And no, being near a transit station or other amenity does not give immunity to a general bust.

investah said...

Strongly disagree with patriotz!

Not with his reasons, but about the timing.

Inventory has already started to spike, and prices will start to fall by August. THIS AUGUST.

investah said...

In fact, if prices have not already peaked, I think they are doing so right now, and they'l be in freefall by August.

Fasten your seatbelts!

Andrew said...

i can't wait for the freefall! sold in 2005 and everyone has been telling me whan an idiot i was to sell my house that is now "worth" 30% more

Chris said...

Well, if anyone really believes it's going to free fall, I'll buy your property now. I'll even be nice and we'll just do it for 10% under appraised value, instead of the 50% you think it's going to drop.

I agree there's going to be a correction, but the real correction isn't going to be until after the olympics. There are also several areas in the lower mainland where prices will continue to rise, and will be minimally impacted by a drop in the $700k condos in Vancouver.

patriotz said...

Care to point any any areas where prices continued to rise during the late 90's bear market or early 80's bust, Chris?

I don't think we really disagree about the timing, investah. I think that it's very likely that prices will start declining in 2008.

But it's when the first YOY decline is announced that public sentiment will turn negative, the rush to the exits will begin, and the bust will truly be on. And that will be some time in 2009.

Chris said...

http://www.rbc.com/economics/market/pdf/house.pdf

Read page 3. Condos and townhomes will continue to be the most affordable, and will be less impacted, and take longer to feel, any downturn. Pitt Meadows will be one area that's going to see a very positive effect from the train and still shows good potential for growth in the right areas and demographics.

The REIN transportation effect report is pretty bang on (which was the original topic of Greg's the post).

I'm not saying there can't be another 90's-like Vancouver bust, but it's a different ballgame today (and RBC points that out too). What I am saying is look at hard numbers from a variety of sources before predicting doom and market panic.

That said, I'm doing all my investing in Edmonton.

patriotz said...

I'm not saying there can't be another 90's-like Vancouver bust, but it's a different ballgame today

You bet it is. The US (and Vancouver) was experiencing the dot-com boom in the late 90's, but the US has now entered the biggest asset bust since the Great Depression.

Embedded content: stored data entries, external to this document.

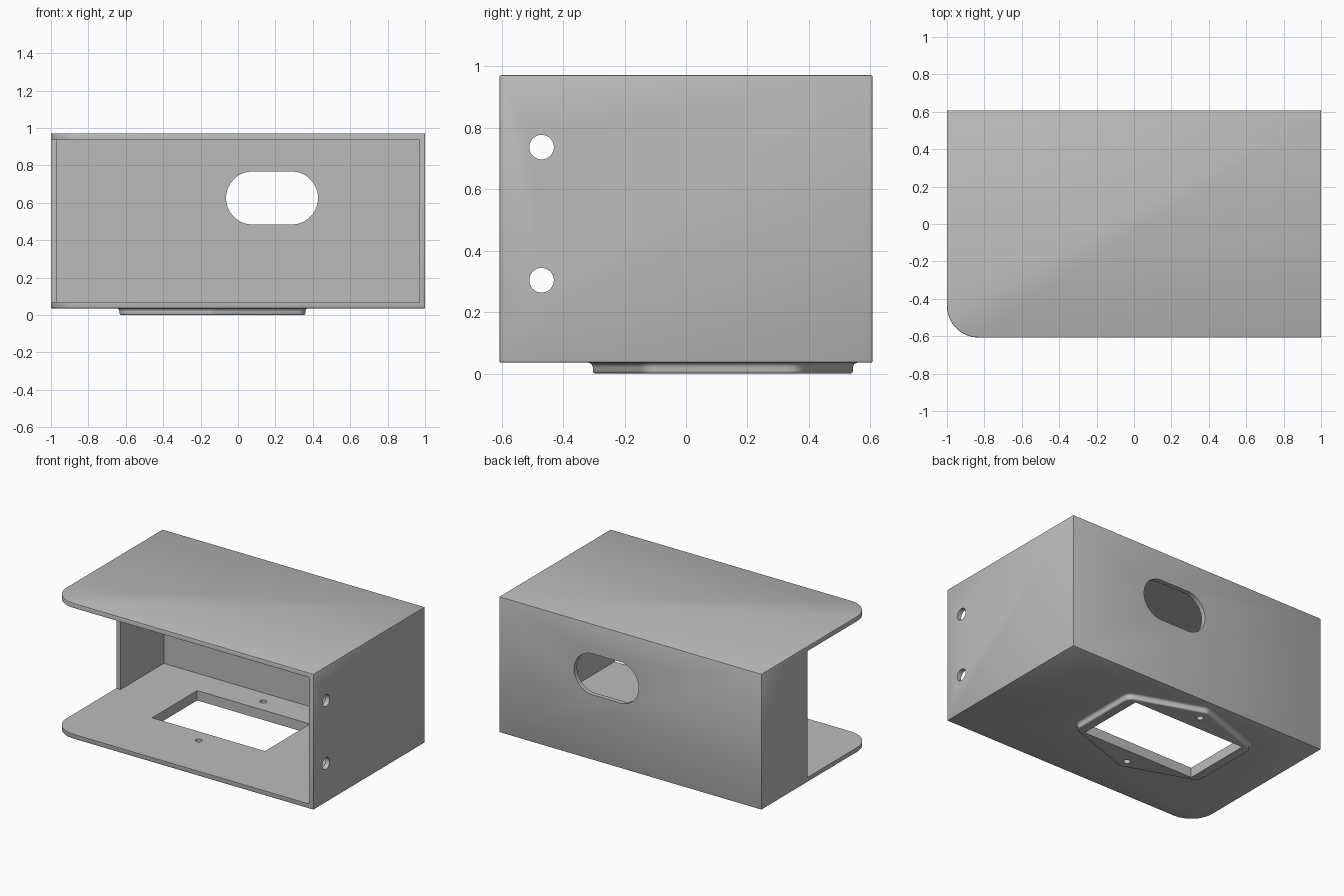
import bpy, bmesh, math
from mathutils import Vector

cube = bpy.data.objects.get("Cube")
if cube:
    bpy.data.objects.remove(cube, do_unlink=True)

grey = bpy.data.materials.new("plain grey")
grey.use_nodes = True
grey.diffuse_color = (0.5, 0.5, 0.5, 1)
grey.node_tree.nodes["Principled BSDF"].inputs["Base Color"].default_value = (0.5, 0.5, 0.5, 1)

# Main dimensions
X, Y, BOTTOM, TOP, WALL = 1.0, 0.607, 0.036, 0.971, 0.032
PAD_X, PAD_Y = -0.137, 0.12


def loft(name, loops):
    """Closed solid skinned through equal-length loops of points."""
    bm = bmesh.new()
    rings = [[bm.verts.new(p) for p in loop] for loop in loops]
    n = len(rings[0])
    for a, b in zip(rings, rings[1:]):
        for i in range(n):
            j = (i + 1) % n
            bm.faces.new((a[i], a[j], b[j], b[i]))
    bm.faces.new(rings[0])
    bm.faces.new(rings[-1])
    bmesh.ops.recalc_face_normals(bm, faces=bm.faces)
    mesh = bpy.data.meshes.new(name)
    bm.to_mesh(mesh)
    bm.free()
    obj = bpy.data.objects.new(name, mesh)
    bpy.context.collection.objects.link(obj)
    mesh.materials.append(grey)
    return obj


def box(name, x0, x1, y0, y1, z0, z1):
    outline = [(x0, y0), (x1, y0), (x1, y1), (x0, y1)]
    return loft(name, [[(x, y, z) for x, y in outline] for z in (z0, z1)])


def round_cutter(name, center, axis, radius, length, stretch=0.0):
    """Round or slotted bar through center; stretch is half the straight run in x."""
    rot = Vector((0, 0, 1)).rotation_difference(Vector(axis))
    loops = []
    for h in (-length / 2, length / 2):
        loop = []
        for i in range(48):
            a = 2 * math.pi * (i + 0.5) / 48
            p = rot @ Vector((radius * math.cos(a), radius * math.sin(a), h))
            p.x += math.copysign(stretch, p.x) if stretch else 0
            loop.append(Vector(center) + p)
        loops.append(loop)
    return loft(name, loops)


def rounded_outline(core, radius, steps=8):
    """Grow a convex counter-clockwise outline by radius with round corners."""
    points = []
    for i, p in enumerate(core):
        before, after = p - core[i - 1], core[(i + 1) % len(core)] - p
        a0 = math.atan2(-before.x, before.y)
        turn = (math.atan2(-after.x, after.y) - a0) % (2 * math.pi)
        for s in range(steps + 1):
            a = a0 + turn * s / steps
            points.append(p + radius * Vector((math.cos(a), math.sin(a))))
    return points


def modify(obj, kind, **settings):
    mod = obj.modifiers.new(kind, kind)
    for key, value in settings.items():
        setattr(mod, key, value)
    bpy.context.view_layer.objects.active = obj
    bpy.ops.object.modifier_apply(modifier=mod.name)


def cut(obj, cutter):
    modify(obj, 'BOOLEAN', operation='DIFFERENCE', solver='EXACT', object=cutter)


# Outer block with one rounded front corner and softened edges
R = 0.17
outline = [(X, -Y), (X, Y), (-X, Y)]
for i in range(17):
    a = math.pi + math.pi / 2 * i / 16
    outline.append((-X + R + R * math.cos(a), -Y + R + R * math.sin(a)))
housing = loft("housing", [[(x, y, z) for x, y in outline] for z in (BOTTOM, TOP)])
modify(housing, 'BEVEL', width=0.005, segments=2, limit_method='ANGLE')

# Pad under the floor: hexagon with rounded lower edge and flared root
core = [Vector(p) for p in ((0.437, -0.21), (0.437, 0.21), (0, 0.363),
                            (-0.437, 0.21), (-0.437, -0.21), (0, -0.363))]
profile = []
for i in range(5):
    a = math.pi / 2 * i / 4
    profile.append((0.01 - 0.01 * math.cos(a), 0.05 + 0.01 * math.sin(a)))
for i in range(5):
    a = math.pi / 2 * i / 4
    profile.append((BOTTOM - 0.016 + 0.016 * math.sin(a), 0.076 - 0.016 * math.cos(a)))
profile.append((BOTTOM + 0.002, 0.076))
pad = loft("base_pad", [[(p.x + PAD_X, p.y + PAD_Y, z) for p in rounded_outline(core, r)]
                        for z, r in profile])

# Cavity open at the front, and the open part of the right side
low, high = BOTTOM + WALL, TOP - WALL
cutters = [
    box("cavity_cutter", -X + WALL, X - WALL, -1, Y - WALL, low, high),
    box("side_cutter", -1.2, 0, -1.1, 0.103, low, high),
    round_cutter("slot_cutter", (0.182, Y, 0.626), (0, 1, 0), 0.142, 0.3, 0.104),
]
for z in (0.304, 0.737):
    cutters.append(round_cutter("side_hole_cutter", (X, -0.47, z), (1, 0, 0), 0.04, 0.3))

# Floor window and its two screw holes run through floor and pad
floor_cutters = [box("window_cutter", PAD_X - 0.43, PAD_X + 0.43,
                     PAD_Y - 0.245, PAD_Y + 0.245, -0.1, 0.2)]
for side in (-1, 1):
    floor_cutters.append(round_cutter("screw_hole_cutter", (PAD_X, PAD_Y + side * 0.352, 0.05),
                                      (0, 0, 1), 0.022, 0.3))

for c in cutters + floor_cutters:
    c.hide_render = True
    cut(housing, c)
for c in floor_cutters:
    cut(pad, c)
for c in cutters + floor_cutters:
    bpy.data.objects.remove(c, do_unlink=True)

# Smooth curves, crisp edges
for obj in (housing, pad):
    bpy.ops.object.select_all(action='DESELECT')
    obj.select_set(True)
    bpy.context.view_layer.objects.active = obj
    bpy.ops.object.shade_smooth_by_angle(angle=math.radians(35))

Appropriate point of comparison is with the early 80's. BC forest industry is already there. Next up: tourism, film making, etc.

Strataman said...

chris "Condos and townhomes will continue to be the most affordable, and will be less impacted, and take longer to feel, any downturn. " I would strongly disagree with this. I expect condos to be much harder hit then SFH. My reasoning is the majority of condo owners bought in panick mode (witness the lineups nosubject to's etc). Condos built in the last 5 years are ALL budget affairs and maintenance costs will skyrocket, expect +5% increases every year for eternity. Many were bought by partnerships of singles with less then a year of personal committment. Many depend on two full time salaries (the majority) and with the recession, in the US any benefit real or percieved from the Olympics will be totally wiped out this year. 220,000 construction workers will drop to 20,000 construction workers a year from now. Downtown condo's will be devastated...except for a minority of ultra high end units. If your unit/tower is not one block max from waterfront it's history. 2 blocks will be discount housing 1 bedrooms at 140K in 4 years, one bedrooms at 30% less next summer after a 20 % drop this summer. The olympics will cause the slowdown in drop (only 30%), without them it would easily be 40. So you see I agree the Olympics will prop up things a bit!

solipsist said...

That all sounds about right. I especially like strataman's outlook, but i think we will see more than a 30% hair cut.

Chris said...

Fair comments. We will see a drop in some Vancouver areas, but there are still some positive things going on.

I suppose it's easier to point out the potential drops than to find and invest in more positive trends.